Bill White, Leon Wagner and Willie Kirkland, the big left-handers, took their turn in the batting cage, each hitting one ball out of the park. Durocher watched eagerly and enthused: "Great bunch of rookies," looking for all the world like a man who wanted desperately to get back into uniform and take these kids on to a World Series. Somebody will. It's just a question of time. Schmidt catching, McCormick pitching, Cepeda on first, Wagner, Kirkland, White, Mays and Alou in outfield, and Jackie Brandt, soon back from the service, playing somewhere. Average age 23, weight 210. And they can all run.
It's pleasant to look to the future, the more so when the world champion Milwaukee Braves are taking the present away from you. They did this rather decisively Saturday afternoon with a 10-0 win over the bewildered Giants. San Francisco is now three games behind. As Rigney predicted, they won't quit. But the Braves appear to be too much ball club for the youthful Giants this year.
Milwaukee, August 3: Bill Rigney's colorful kids came to the end of the line on this beautiful Sunday afternoon. The Braves took both ends of a double-header to make it four straight games over our slumping heroes. The weak hitting of Mr. Willie Mays, coupled with inept relief pitching and a leaky infield, was too great a burden to carry into a decisive series.
How San Francisco fans, who certainly expect a good deal of their remarkable ball team, will feel about today's humiliation in Milwaukee no one knows. But they can certainly take heart for the fact that their beloved Giants were the most exciting team in baseball through July and were the only team in either major league who made a run of it.

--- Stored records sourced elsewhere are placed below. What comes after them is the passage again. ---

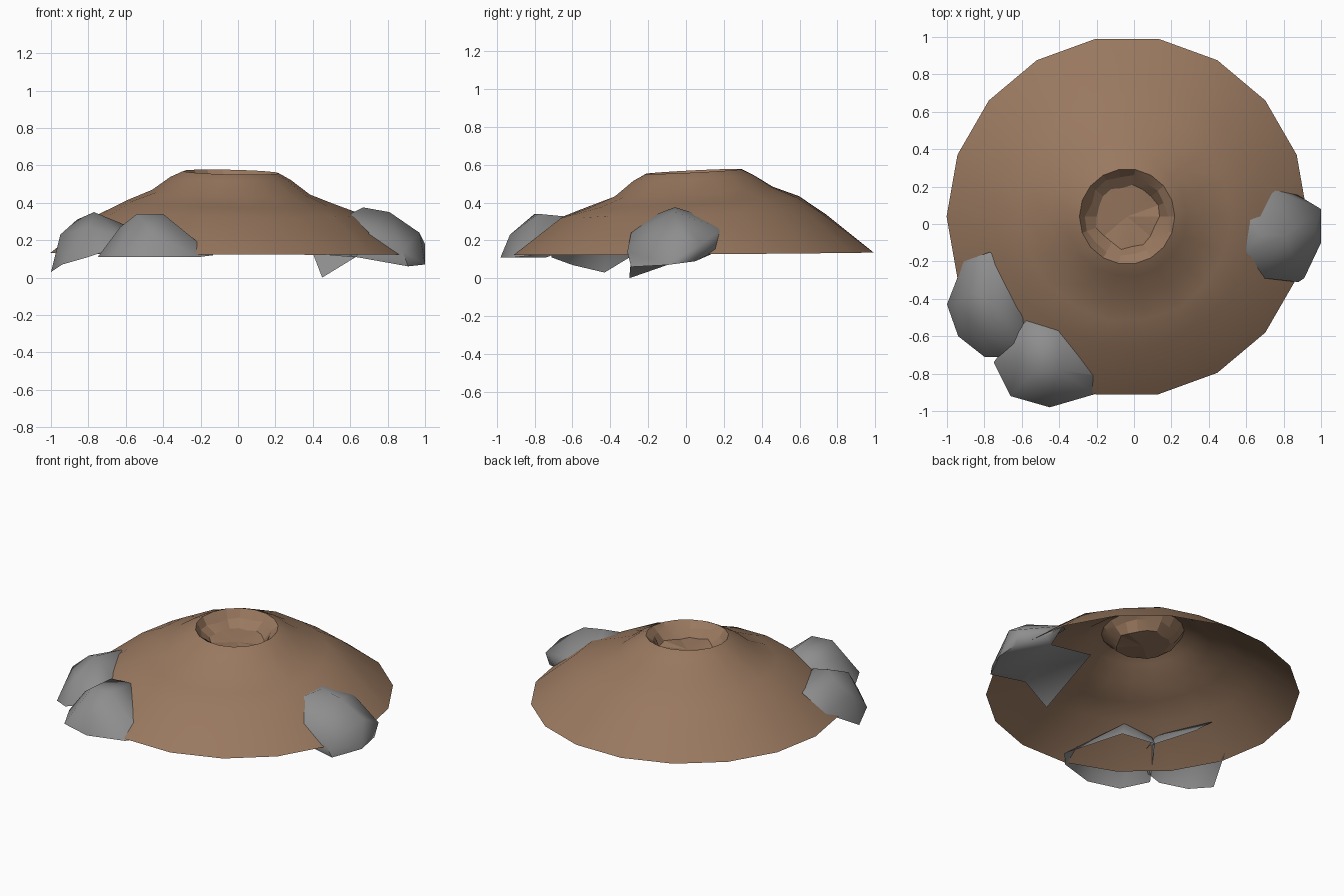
import bpy, bmesh, math, random
from mathutils import Vector

if "Cube" in bpy.data.objects:
    bpy.data.objects.remove(bpy.data.objects["Cube"])

random.seed(4)
N = 18
CX, CY = -0.037, 0.04
BROWN = (0.32, 0.19, 0.115)
GREY = (0.27, 0.27, 0.27)


def finish(bm, name, angle, color):
    me = bpy.data.meshes.new(name)
    bm.to_mesh(me)
    bm.free()
    ob = bpy.data.objects.new(name, me)
    bpy.context.collection.objects.link(ob)
    mat = bpy.data.materials.new(name + "_colour")
    mat.diffuse_color = (*color, 1)
    mat.use_nodes = True
    mat.node_tree.nodes["Principled BSDF"].inputs["Base Color"].default_value = mat.diffuse_color
    me.materials.append(mat)
    bpy.ops.object.select_all(action='DESELECT')
    bpy.context.view_layer.objects.active = ob
    ob.select_set(True)
    bpy.ops.object.shade_smooth_by_angle(angle=math.radians(angle))
    return ob


def ringed(name, rings, angle, floor=None):
    """rings: (radius, high side z, low side z, jitter)"""
    bm = bmesh.new()
    loops = []
    for r, hi, lo, jit in rings:
        loop = []
        for i in range(N):
            a = 2 * math.pi * i / N
            w = 0.5 + 0.5 * math.cos(a - math.radians(115))
            rr = r + random.uniform(-jit, jit)
            z = lo + (hi - lo) * w + random.uniform(-jit, jit) * 0.7
            loop.append(bm.verts.new((CX + rr * math.cos(a), CY + rr * math.sin(a), z)))
        loops.append(loop)
    for a, b in zip(loops, loops[1:]):
        for i in range(N):
            j = (i + 1) % N
            bm.faces.new((a[i], a[j], b[j], b[i]))
    if floor is not None:
        c = bm.verts.new((CX, CY, floor))
        for i in range(N):
            bm.faces.new((loops[-1][i], loops[-1][(i + 1) % N], c))
    return finish(bm, name, angle, BROWN)


# Open-bottomed earth mound, fuller at the back left
ringed("mound", [(0.965, 0.137, 0.122, 0),
                 (0.70, 0.348, 0.325, 0.016),
                 (0.56, 0.432, 0.375, 0.006),
                 (0.42, 0.485, 0.43, 0.004),
                 (0.32, 0.545, 0.515, 0.004),
                 (0.255, 0.578, 0.55, 0)], 20)

# Shallow rough crater at the top
ringed("crater", [(0.255, 0.578, 0.55, 0),
                  (0.215, 0.53, 0.515, 0.018),
                  (0.165, 0.475, 0.47, 0.014)], 12, 0.465)


# Boulder shells, open on the side buried in the mound
def rock(name, pts, inward, limit, flaps=()):
    bm = bmesh.new()
    for p in pts:
        bm.verts.new(p)
    bmesh.ops.convex_hull(bm, input=bm.verts[:])
    bm.normal_update()
    d = Vector(inward).normalized()
    gone = [f for f in bm.faces if f.normal.dot(d) > limit]
    bmesh.ops.delete(bm, geom=gone, context='FACES')
    for flap in flaps:
        bm.faces.new([bm.verts.new(p) for p in flap])
    bmesh.ops.remove_doubles(bm, verts=bm.verts, dist=0.0005)
    return finish(bm, name, 60, GREY)


# The right boulder also curls under the mound to a low tip
TIP, A, B, C = (.45, -.30, 0), (.63, -.29, .11), (.78, .14, .13), (.48, .16, .16)
rock("right_boulder",
     [(1, .08, .18), (1, -.10, .07), (.97, -.04, .24), (.91, -.29, .06),
      (.73, .19, .26), (.85, .17, .15), (.67, -.06, .375), (.81, -.06, .35),
      (.60, -.15, .34), (.60, .06, .34), (.88, -.31, .14), A, B,
      (.7, -.29, .24), (.99, .05, .09)],
     (-1, 0, -.1), .45,
     [(A, TIP, (.40, -.25, .13)), (A, TIP, C), (A, C, B)])

rock("left_boulder",
     [(-1, -.43, .03), (-.94, -.60, .07), (-.80, -.71, .11), (-.71, -.71, .14),
      (-.95, -.42, .23), (-.86, -.37, .31), (-.77, -.42, .35), (-.61, -.65, .22),
      (-.77, -.15, .29), (-.91, -.20, .17), (-.60, -.50, .28), (-.80, -.60, .27),
      (-.68, -.22, .22), (-.56, -.52, .20)],
     (.4, .3, -1), .35)

rock("front_boulder",
     [(-.66, -.92, .11), (-.45, -.98, .11), (-.21, -.91, .11), (-.75, -.74, .11),
      (-.63, -.74, .27), (-.54, -.80, .34), (-.40, -.78, .34), (-.23, -.81, .20),
      (-.13, -.82, .12), (-.45, -.93, .23), (-.58, -.53, .29), (-.40, -.57, .32),
      (-.57, -.48, .20), (-.36, -.54, .22)],
     (.2, .4, -1), .35)
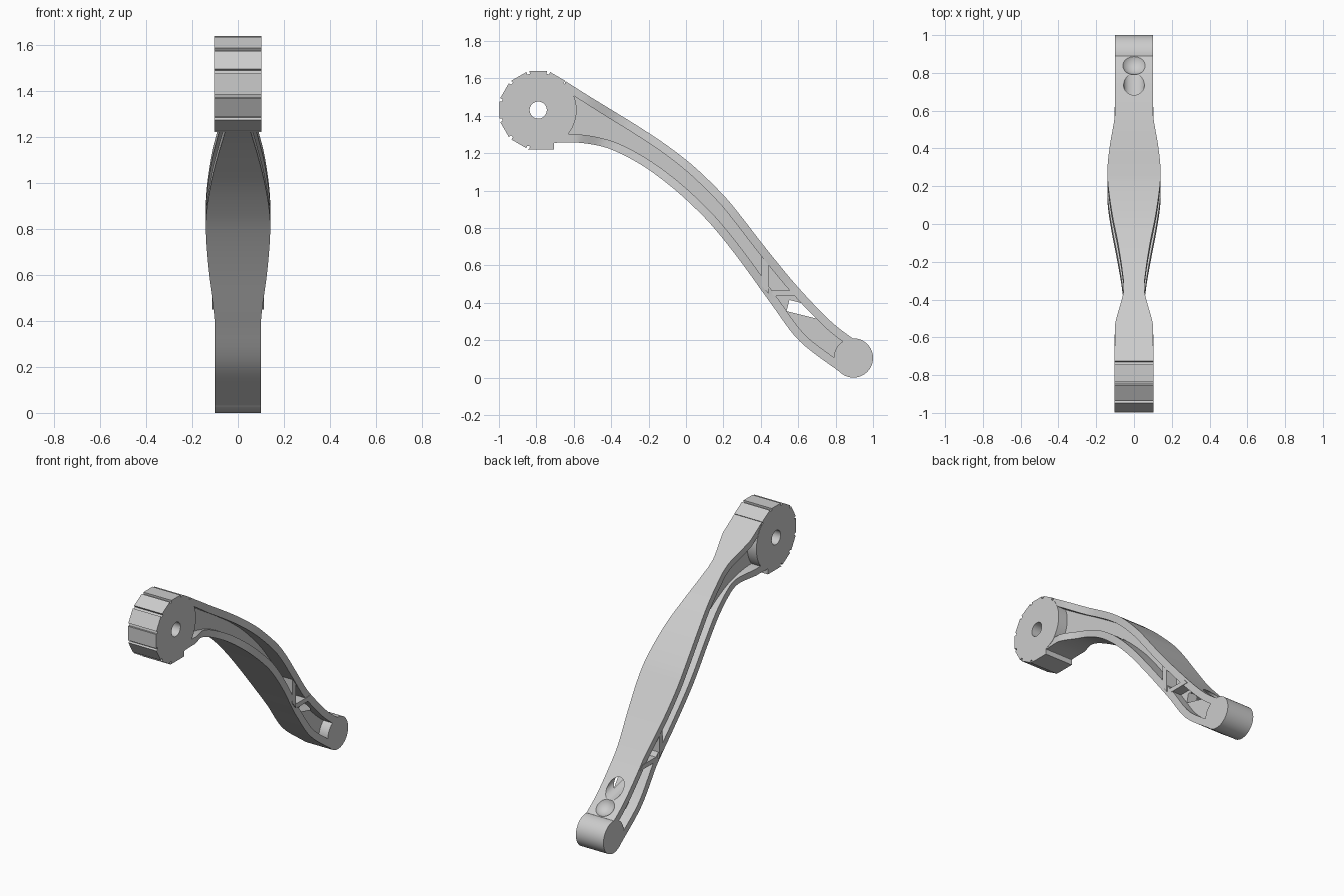
import bpy, bmesh, math
from mathutils import Vector

cube = bpy.data.objects.get("Cube")
if cube:
    bpy.data.objects.remove(cube, do_unlink=True)

grey = bpy.data.materials.new("light grey")
grey.use_nodes = True
grey.diffuse_color = (0.6, 0.6, 0.6, 1)
grey.node_tree.nodes["Principled BSDF"].inputs["Base Color"].default_value = (0.6, 0.6, 0.6, 1)


def finish(bm, name):
    bmesh.ops.recalc_face_normals(bm, faces=bm.faces)
    mesh = bpy.data.meshes.new(name)
    bm.to_mesh(mesh)
    bm.free()
    mesh.materials.append(grey)
    obj = bpy.data.objects.new(name, mesh)
    bpy.context.collection.objects.link(obj)
    return obj


def loft(name, rings):
    """Skin a list of closed rings and cap both ends."""
    bm = bmesh.new()
    rows = [[bm.verts.new(p) for p in ring] for ring in rings]
    n = len(rows[0])
    for a, b in zip(rows, rows[1:]):
        for i in range(n):
            j = (i + 1) % n
            bm.faces.new((a[i], a[j], b[j], b[i]))
    bm.faces.new(rows[0])
    bm.faces.new(rows[-1])
    return finish(bm, name)


def plate(name, profile, half):
    """Side profile of (y, z) points, extruded across x."""
    return loft(name, [[(x, y, z) for y, z in profile] for x in (-half, half)])


def arc(cy, cz, r, start, end, steps):
    angles = [math.radians(start + (end - start) * i / steps) for i in range(steps + 1)]
    return [(cy + r * math.cos(a), cz + r * math.sin(a)) for a in angles]


def select(obj):
    bpy.ops.object.select_all(action='DESELECT')
    obj.select_set(True)
    bpy.context.view_layer.objects.active = obj


def cut(obj, cutter):
    cutter.hide_render = True
    mod = obj.modifiers.new("cut", 'BOOLEAN')
    mod.operation = 'DIFFERENCE'
    mod.solver = 'EXACT'
    mod.object = cutter
    select(obj)
    bpy.ops.object.modifier_apply(modifier=mod.name)
    bpy.data.objects.remove(cutter, do_unlink=True)


def smooth(obj):
    select(obj)
    bpy.ops.object.shade_smooth_by_angle(angle=math.radians(25))


# Arm: I-beam stations as top y, top z, bottom y, bottom z, half width
STATIONS = [Vector(s) for s in (
    (-.645, 1.585, -.70, 1.255, .10),
    (-.53, 1.512, -.59, 1.257, .10),
    (-.36, 1.408, -.46, 1.238, .056),
    (-.25, 1.34, -.355, 1.20, .062),
    (-.10, 1.24, -.215, 1.122, .085),
    (.05, 1.122, -.06, 1.005, .115),
    (.205, .97, .08, .875, .137),
    (.30, .855, .175, .77, .14),
    (.42, .70, .30, .61, .127),
    (.59, .493, .455, .395, .10),
    (.767, .307, .607, .195, .10),
    (.89, .21, .82, .032, .10))]
WEB, FLANGE, STEPS = 0.035, 0.045, 6


def catmull(a, b, c, d, t):
    return 0.5 * (2 * b + (c - a) * t + (2 * a - 5 * b + 4 * c - d) * t * t
                  + (3 * b - a - 3 * c + d) * t ** 3)


def beam_ring(s):
    top, low, w = Vector((s[0], s[1])), Vector((s[2], s[3])), s[4]
    down = (low - top).normalized() * FLANGE
    half = [(w, top), (w, top + down), (WEB, top + down),
            (WEB, low - down), (w, low - down), (w, low)]
    return ([(x, p.x, p.y) for x, p in half]
            + [(-x, p.x, p.y) for x, p in reversed(half)])


last = len(STATIONS) - 1
path = []
for i in range(last):
    quad = [STATIONS[min(max(k, 0), last)] for k in range(i - 1, i + 3)]
    path += [catmull(*quad, k / STEPS) for k in range(STEPS)]
path.append(STATIONS[-1])
for s in path:
    s[4] = max(s[4], 0.055)
    if s[0] < -0.53 or s[0] > 0.59:
        s[4] = 0.1
arm = loft("arm", [beam_ring(s) for s in path])

# Slanted tool hole that breaks out through the top flange and the web
axis = Vector((0, 1, -.25)).normalized()
up = Vector((0, .25, 1)).normalized()
side = Vector((1, 0, 0))
rings = []
for distance in (0, .5):
    centre = Vector((0, .545, .385)) + axis * distance
    rings.append([centre + side * (.055 * math.cos(a)) + up * (.04 * math.sin(a))
                  for a in (math.tau * k / 32 for k in range(32))])
cut(arm, loft("hole_cutter", rings))

# Round dent beside the hole
bm = bmesh.new()
bmesh.ops.create_uvsphere(bm, u_segments=32, v_segments=16, radius=.075)
bmesh.ops.translate(bm, verts=bm.verts, vec=(0, .865, .285))
cut(arm, finish(bm, "dent_cutter"))
smooth(arm)

# Cross struts between the flanges
plate("upright_strut", [(.405, .49), (.44, .45), (.44, .64), (.405, .685)], .114)
plate("level_strut", [(.44, .465), (.475, .435), (.62, .435), (.595, .465)], .103)

# Round foot
foot = plate("foot", arc(.895, .105, .105, 0, 360, 64)[:-1], .1)
smooth(foot)

# Faceted hub with a small groove at each corner, and a round side facing the arm
HY, HZ, R = -.79, 1.43, .217
profile = arc(HY, HZ, .205, -45, 42, 20)
for k in range(1, 9):
    angle = 15 + 30 * k
    for offset, r in ((-2.5, R - .004), (-2, R - .018), (2, R - .018), (2.5, R - .004)):
        profile += arc(HY, HZ, r, angle + offset, angle + offset, 1)[:1]
profile += arc(HY, HZ, R, 255, 255, 1)[:1]
profile += [(-.705, 1.22), (-.705, 1.255)]
hub = plate("hub", profile, .102)
cut(hub, plate("bore_cutter", arc(HY, HZ, .046, 0, 360, 32)[:-1], .3))
smooth(hub)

The Giants may come back again, though it is extremely doubtful. San Franciscans' wonderful dream of a pennant in their first year will have to wait. But not for very long.